AND ALL I DID WAS CHANGE OUR DIET? But… they TOLD me that wouldn’t work?!

The diet I created was not imaginary. It was based on known research data regarding cholesterol ‘elimination’ in the body. And of the vitamins and minerals that support cell structure and thus arterial walls.

The diet plan I created was copied, almost word for word, straight over from the USDA and FDA requirements per a 2000 calorie a day diet.

Here’s the unofficial breakdown of our ‘heart-healthy’ semi-vegetarian diet [1]:

  • Minimum 25 grams of fiber a day, from natural sources (beans, legumes, whole grains). Not to exceed 40[2].
  • 6-8 8 ounce glasses of WATER daily (you need this to process the fiber)
  • Maximum 40 grams of sugar (natural and added)
  • Maximum 25 grams of added sugar (in addition to the 15 natural)
  • 9 inch MyPlate portions: 2 vegetables, starch, and a meat (or meat or protein alternative)
  • Meat portion is 2-3 ounces per serving
  • Starch portion is ½ to 1 cup (no more than half the meal)
  • Non or low-starch veggies are ½ the plate (funny that my dad was adamant about the same thing back in 1976)

Beyond that….

  • Fish is 1-2 times per week
  • Chicken or turkey is once per week
  • 2 eggs allowance per week (occasionally 3)
  • Low fat cheese once a week (or vegan/veggie cheese 2 times)
  • 1% milk – 8 ounces per day
  • Unsweetened, vanilla, almond milk – 8 ounces per day
  • Potato or corn – 1-2 times per week
  • Apples – daily, minimum 5 days/week
  • Bananas, melons, or other high fructose/starchy fruits are 2-3 times per month
  • 100% juice – 4-6 ounces per day max

Of importance, is this is not a complete list.

I am sure that I have forgotten some small caveat to the diet.

However, these lists gives you an idea of what goes through my head on a daily basis as I tally up what my family has eaten and will eat in the next day, week, or month.

Honestly, 4 years into this ordeal, and I have to say that it is pretty easy.

What isn’t easy is dealing with the social repercussions of the diet.

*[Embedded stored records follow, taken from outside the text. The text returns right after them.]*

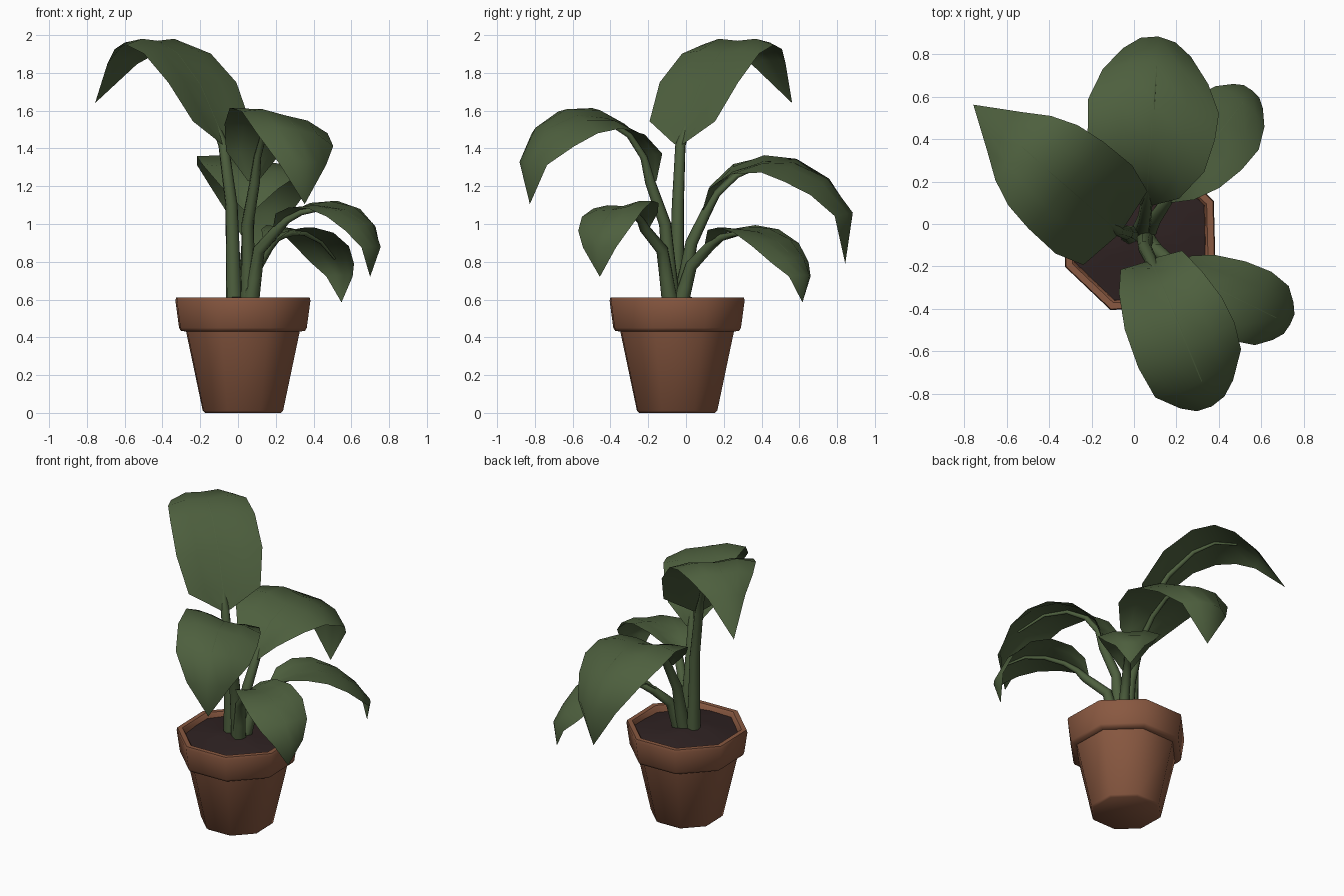
import bpy, bmesh, math
from mathutils import Vector

if "Cube" in bpy.data.objects:
    bpy.data.objects.remove(bpy.data.objects["Cube"])


def material(name, rgb):
    m = bpy.data.materials.new(name)
    m.diffuse_color = (*rgb, 1)
    m.use_nodes = True
    m.node_tree.nodes["Principled BSDF"].inputs["Base Color"].default_value = m.diffuse_color
    return m


GREEN = material("leaf green", (0.075, 0.115, 0.048))
CLAY = material("terracotta", (0.25, 0.098, 0.052))
EARTH = material("dark soil", (0.028, 0.016, 0.016))
CX, CY = 0.026, -0.047


def finish(bm, name, mat, angle):
    bmesh.ops.remove_doubles(bm, verts=bm.verts, dist=0.0005)
    me = bpy.data.meshes.new(name)
    bm.to_mesh(me)
    bm.free()
    me.materials.append(mat)
    ob = bpy.data.objects.new(name, me)
    bpy.context.collection.objects.link(ob)
    bpy.ops.object.select_all(action='DESELECT')
    ob.select_set(True)
    bpy.context.view_layer.objects.active = ob
    bpy.ops.object.shade_smooth_by_angle(angle=math.radians(angle))
    return ob


def skin(bm, rows, closed):
    """Bridge successive rows of points with quads."""
    vs = [[bm.verts.new(p) for p in r] for r in rows]
    n = len(rows[0])
    for a, b in zip(vs, vs[1:]):
        for j in range(n if closed else n - 1):
            k = (j + 1) % n
            bm.faces.new((a[j], a[k], b[k], b[j]))
    return vs


def lathe(name, profile, mat, sides=8, angle=50, bump=0.0):
    bm = bmesh.new()
    rows = []
    for r, z in profile:
        ring = []
        for i in range(sides):
            a = math.radians(24) + i * math.tau / sides
            lump = bump * math.sin(3 * a + 20 * r) if r > 0 else 0
            ring.append((CX + r * math.cos(a), CY + r * math.sin(a), z + lump))
        rows.append(ring)
    vs = skin(bm, rows, True)
    if bump == 0:
        bm.faces.new(vs[0][::-1])
    return finish(bm, name, mat, angle)


# Octagonal pot with a thick rim
lathe("pot", [(0.214, 0), (0.228, 0.012), (0.322, 0.43), (0.352, 0.435), (0.362, 0.45),
              (0.383, 0.595), (0.378, 0.612), (0.346, 0.612), (0.336, 0.60), (0.32, 0.5)], CLAY)

# Lumpy, slightly mounded soil
lathe("soil", [(0.338, 0.572), (0.25, 0.588), (0.13, 0.605), (0.0, 0.615)], EARTH, 16, 60, 0.006)


def tube(name, pts, radii, sides=7):
    bm = bmesh.new()
    rows = []
    for i, p in enumerate(pts):
        t = (pts[min(i + 1, len(pts) - 1)] - pts[max(i - 1, 0)]).normalized()
        u = t.cross(Vector((0.3, 1, 0.1))).normalized()
        v = t.cross(u)
        rows.append([p + radii[i] * (u * math.cos(k * math.tau / sides) + v * math.sin(k * math.tau / sides))
                     for k in range(sides)])
    skin(bm, rows, True)
    finish(bm, name, GREEN, 180)


def leaf(name, foot, knee, base, angle, ribs, lift=(0.5, -0.4), roll=0.0):
    """Stalk from foot to base, then a blade; ribs = (distance, height, half width)."""
    a = math.radians(angle)
    fwd, side, up = Vector((math.cos(a), math.sin(a), 0)), Vector((-math.sin(a), math.cos(a), 0)), Vector((0, 0, 1))
    origin = Vector((base[0], base[1], 0))
    mid = [origin + fwd * d + up * z for d, z, w in ribs]
    bm = bmesh.new()
    rows, normals = [], []
    n = len(ribs) - 1
    for i, (d, z, w) in enumerate(ribs):
        t = (mid[min(i + 1, n)] - mid[max(i - 1, 0)]).normalized()
        nor = t.cross(side)
        normals.append(nor)
        s = i / n
        edge = w * (lift[0] + (lift[1] - lift[0]) * s)
        hump = edge * 0.5 + w * 0.15 * s
        tilt = roll * w * math.sin(math.pi * s)
        rows.append([mid[i] + side * w * f + nor * (h + f * tilt)
                     for f, h in ((-1, edge), (-0.52, hump), (0, 0), (0.52, hump), (1, edge))])
    skin(bm, rows, False)
    finish(bm, name + "_blade", GREEN, 180)
    # Stalk, fading into the midrib on the underside of the blade
    foot, knee = Vector(foot), Vector(knee)
    radii = [0.046, 0.038, 0.033, 0.028]
    pts = [foot, foot.lerp(knee, 0.5), knee, mid[0] - normals[0] * 0.01]
    for i in range(1, n - 1):
        r = 0.02 * (1 - i / (n - 1)) + 0.003
        pts.append(mid[i] - normals[i] * (r * 0.9))
        radii.append(r)
    tube(name + "_stalk", pts, radii)


leaf("tall_leaf", (-0.02, -0.05, 0.57), (-0.035, -0.042, 1.1), (-0.07, -0.035), 139,
     [(0, 1.42, 0.03), (0.05, 1.53, 0.23), (0.17, 1.74, 0.275), (0.33, 1.905, 0.27), (0.47, 1.97, 0.25),
      (0.61, 1.955, 0.2), (0.74, 1.865, 0.12), (0.91, 1.64, 0)], (0.2, -0.3))
leaf("back_leaf", (0.035, -0.03, 0.57), (0.05, 0.03, 0.9), (0.06, 0.10), 86,
     [(0, 1.07, 0.03), (0.05, 1.17, 0.15), (0.16, 1.27, 0.26), (0.31, 1.33, 0.3), (0.47, 1.325, 0.31),
      (0.65, 1.24, 0.25), (0.785, 1.06, 0.16), (0.745, 0.79, 0)], (0.38, -0.62), 0.15)
leaf("front_leaf", (0.055, -0.07, 0.57), (0.05, -0.11, 1.0), (0.085, -0.18), -67.5,
     [(0, 1.225, 0.03), (0.03, 1.36, 0.15), (0.12, 1.48, 0.2), (0.26, 1.56, 0.24), (0.43, 1.575, 0.25),
      (0.61, 1.5, 0.23), (0.735, 1.33, 0.14), (0.70, 1.105, 0)], (0.45, -0.6), -0.24)
leaf("front_right_leaf", (0.065, -0.08, 0.57), (0.11, -0.125, 0.86), (0.205, -0.215), -26,
     [(0, 0.98, 0.025), (0.05, 1.035, 0.09), (0.14, 1.075, 0.14), (0.27, 1.095, 0.175), (0.4, 1.075, 0.185),
      (0.52, 1.0, 0.16), (0.59, 0.88, 0.10), (0.55, 0.72, 0)], (0.45, -0.5), 0.12)
leaf("back_right_leaf", (0.065, -0.03, 0.57), (0.1, 0.03, 0.78), (0.16, 0.12), 52,
     [(0, 0.89, 0.025), (0.08, 0.945, 0.10), (0.19, 0.965, 0.16), (0.32, 0.96, 0.19), (0.46, 0.91, 0.195),
      (0.575, 0.82, 0.15), (0.645, 0.73, 0.09), (0.63, 0.585, 0)], (0.4, -0.5), 0.05)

My daughters, in public school, are subjected daily to the excesses of the inane food culture that defines itself as ‘American’. Hell, let’s just call it ‘white’ American… although, other ethnicities are absorbing it now too…

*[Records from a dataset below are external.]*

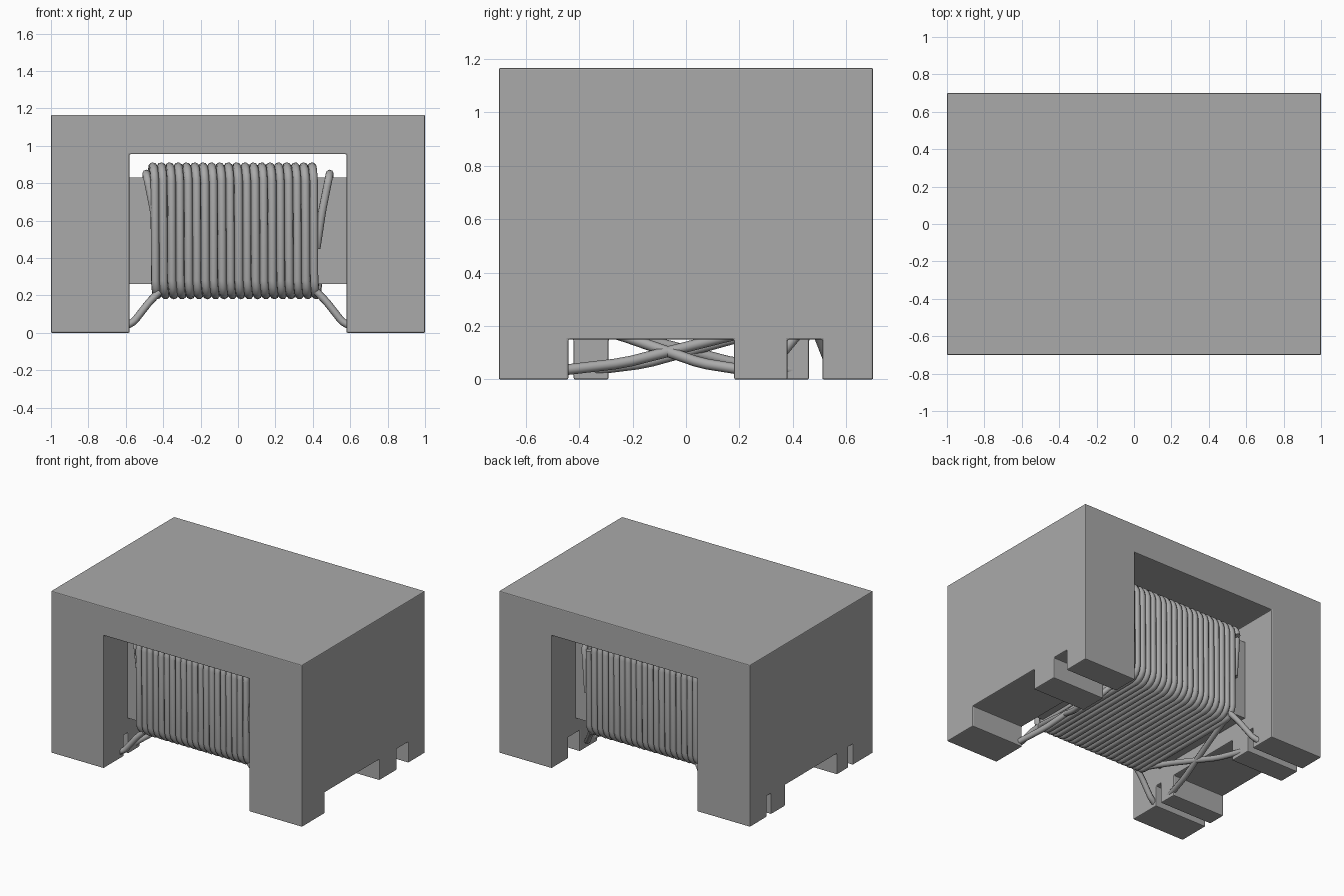
import bpy, bmesh, math
from mathutils import Vector

cube = bpy.data.objects.get("Cube")
if cube:
    bpy.data.objects.remove(cube, do_unlink=True)

grey = bpy.data.materials.new("plain_grey")
grey.use_nodes = True
GREY = (0.4, 0.4, 0.4, 1)
grey.diffuse_color = GREY
grey.node_tree.nodes["Principled BSDF"].inputs["Base Color"].default_value = GREY


def add_object(name, data):
    ob = bpy.data.objects.new(name, data)
    bpy.context.collection.objects.link(ob)
    data.materials.append(grey)
    return ob


def box(name, low, high):
    bm = bmesh.new()
    bmesh.ops.create_cube(bm, size=1)
    for v in bm.verts:
        v.co = [l + (c + 0.5) * (h - l) for c, l, h in zip(v.co, low, high)]
    me = bpy.data.meshes.new(name)
    bm.to_mesh(me)
    bm.free()
    return add_object(name, me)


def apply_modifiers(ob):
    deps = bpy.context.evaluated_depsgraph_get()
    ob.data = bpy.data.meshes.new_from_object(ob.evaluated_get(deps))
    ob.modifiers.clear()


def wire(name, points, radius, smooth=False):
    """Round wire along a path, turned into a smooth mesh."""
    cu = bpy.data.curves.new(name, "CURVE")
    cu.dimensions = "3D"
    cu.bevel_depth = radius
    cu.bevel_resolution = 2
    cu.use_fill_caps = True
    if smooth:
        sp = cu.splines.new("NURBS")
        sp.use_endpoint_u = True
        sp.order_u = 3
        sp.resolution_u = 5
    else:
        sp = cu.splines.new("POLY")
    sp.points.add(len(points) - 1)
    for p, co in zip(sp.points, points):
        p.co = (*co, 1)
    tmp = bpy.data.objects.new(name + "_path", cu)
    bpy.context.collection.objects.link(tmp)
    bpy.context.view_layer.update()
    deps = bpy.context.evaluated_depsgraph_get()
    me = bpy.data.meshes.new_from_object(tmp.evaluated_get(deps))
    bpy.data.objects.remove(tmp, do_unlink=True)
    me.materials.clear()
    me.shade_smooth()
    return add_object(name, me)


# Housing: upside-down U profile pushed along y
W, D, H, INNER, ROOF = 1.0, 0.7, 1.165, 0.58, 0.955
profile = [(-W, 0), (-W, H), (W, H), (W, 0),
           (INNER, 0), (INNER, ROOF), (-INNER, ROOF), (-INNER, 0)]
bm = bmesh.new()
face = bm.faces.new([bm.verts.new((x, -D, z)) for x, z in profile])
ext = bmesh.ops.extrude_face_region(bm, geom=[face])
bmesh.ops.translate(bm, vec=(0, 2 * D, 0),
                    verts=[g for g in ext["geom"] if isinstance(g, bmesh.types.BMVert)])
bmesh.ops.recalc_face_normals(bm, faces=bm.faces)
me = bpy.data.meshes.new("housing")
bm.to_mesh(me)
bm.free()
housing = add_object("housing", me)

# Notches between the feet, different on each side
NOTCH = 0.15
notches = {1: [(-0.44, 0.18), (0.38, 0.51)],
           -1: [(-0.47, -0.42), (-0.29, 0.30), (0.46, 0.51)]}
cutters = []
for side, gaps in notches.items():
    for y0, y1 in gaps:
        xs = sorted((side * 0.5, side * 1.1))
        cutters.append(box("notch_cutter", (xs[0], y0, -0.1), (xs[1], y1, NOTCH)))
        mod = housing.modifiers.new("notch", "BOOLEAN")
        mod.object = cutters[-1]
        mod.solver = "EXACT"
bpy.context.view_layer.update()
apply_modifiers(housing)
for c in cutters:
    bpy.data.objects.remove(c, do_unlink=True)
bev = housing.modifiers.new("soft_edges", "BEVEL")
bev.width = 0.006
bev.segments = 2
bev.limit_method = "ANGLE"

# Core bar under the roof
CORE_Y, CORE_Z0, CORE_Z1 = 0.43, 0.26, 0.83
box("core", (-INNER - 0.01, -CORE_Y, CORE_Z0), (INNER + 0.01, CORE_Y, CORE_Z1))


# Winding: rounded-rectangle helix around the core
def winding(name, x0, x1, turns, gap, radius):
    hy, hz = CORE_Y + gap, (CORE_Z1 - CORE_Z0) / 2 + gap
    mid = (CORE_Z0 + CORE_Z1) / 2
    r = gap + 0.02
    loop = []
    for k, (sy, sz) in enumerate([(1, 1), (-1, 1), (-1, -1), (1, -1)]):
        for i in range(5):
            a = math.pi / 2 * (k + i / 4)
            loop.append((sy * (hy - r) + r * math.cos(a),
                         mid + sz * (hz - r) + r * math.sin(a)))
    n = len(loop)
    total = turns * n
    return wire(name, [(x0 + (x1 - x0) * i / total, *loop[i % n])
                       for i in range(total + 1)], radius)


winding("inner_winding", -0.45, 0.42, 19, 0.02, 0.02)
winding("outer_winding", -0.465, 0.43, 20, 0.058, 0.023)

# Loose ends: start on the winding, sag below the core, end at a foot
leads = [(-1, -0.47, -0.50), (-1, -0.47, 0.40), (-1, 0.47, -0.36), (-1, 0.47, 0.56),
         (1, -0.47, -0.48), (1, -0.44, 0.22), (1, 0.44, -0.46), (1, 0.47, 0.28)]
for i, (side, y0, y1) in enumerate(leads):
    a = Vector((side * 0.42, y0, 0.22))
    b = Vector((side * 0.60, y1, 0.035))
    m = a.lerp(b, 0.75) + Vector((0, 0, -0.02))
    wire(f"lead_{i + 1}", [a, a.lerp(b, 0.3), m, b], 0.02, smooth=True)

# End turns sticking up beside the winding
for name, s in (("left_end_turn", 1), ("right_end_turn", -1)):
    wire(name, [(s * 0.42, -0.47, 0.45), (s * 0.45, -0.48, 0.65),
                (s * 0.49, -0.46, 0.85), (s * 0.49, 0.0, 0.85),
                (s * 0.49, 0.46, 0.85), (s * 0.45, 0.48, 0.5)], 0.022, smooth=True)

Food bullying is a daily, weekly occurrence.

I have to deal with a weepy teen and pre-teen on a regular basis. It never fails that some kid waved a national food chain pizza slice in their face, or teased them because their hummus looked like ‘poop’.

In my usual mode… I am just thankful that my girls will tell me when other kids are being complete %#*%#*s.

When that mode fails and I want to scream to the four corners… this is what I would say:

Please, for the love of God and all that is good in this world… tell your kids to eat their vegetables. Tell them to not tease other kids for eating theirs… stop the merry-go-round.

What would you do if you were told that stopping your kids from eating cupcakes and pizza would help them live past the age of 28?

If you want to put it in perspective… for those that don’t have children with any diet related genetic predispositions; do you want your kids to live past the age of 60?

I will leave you to ponder the options.

For now… I have to plan out next week’s meals. Because I have already made my decision.

[1] Yes. I am a little upset right now. Apologies later. For now… deal.

[2] If you want to know why… please, by all means, exceed 40. But learn from it. Going over 40 reduces vitamin absorption to dangerous levels and has other… um… undesirous consequences. (Drink plenty of water that day.)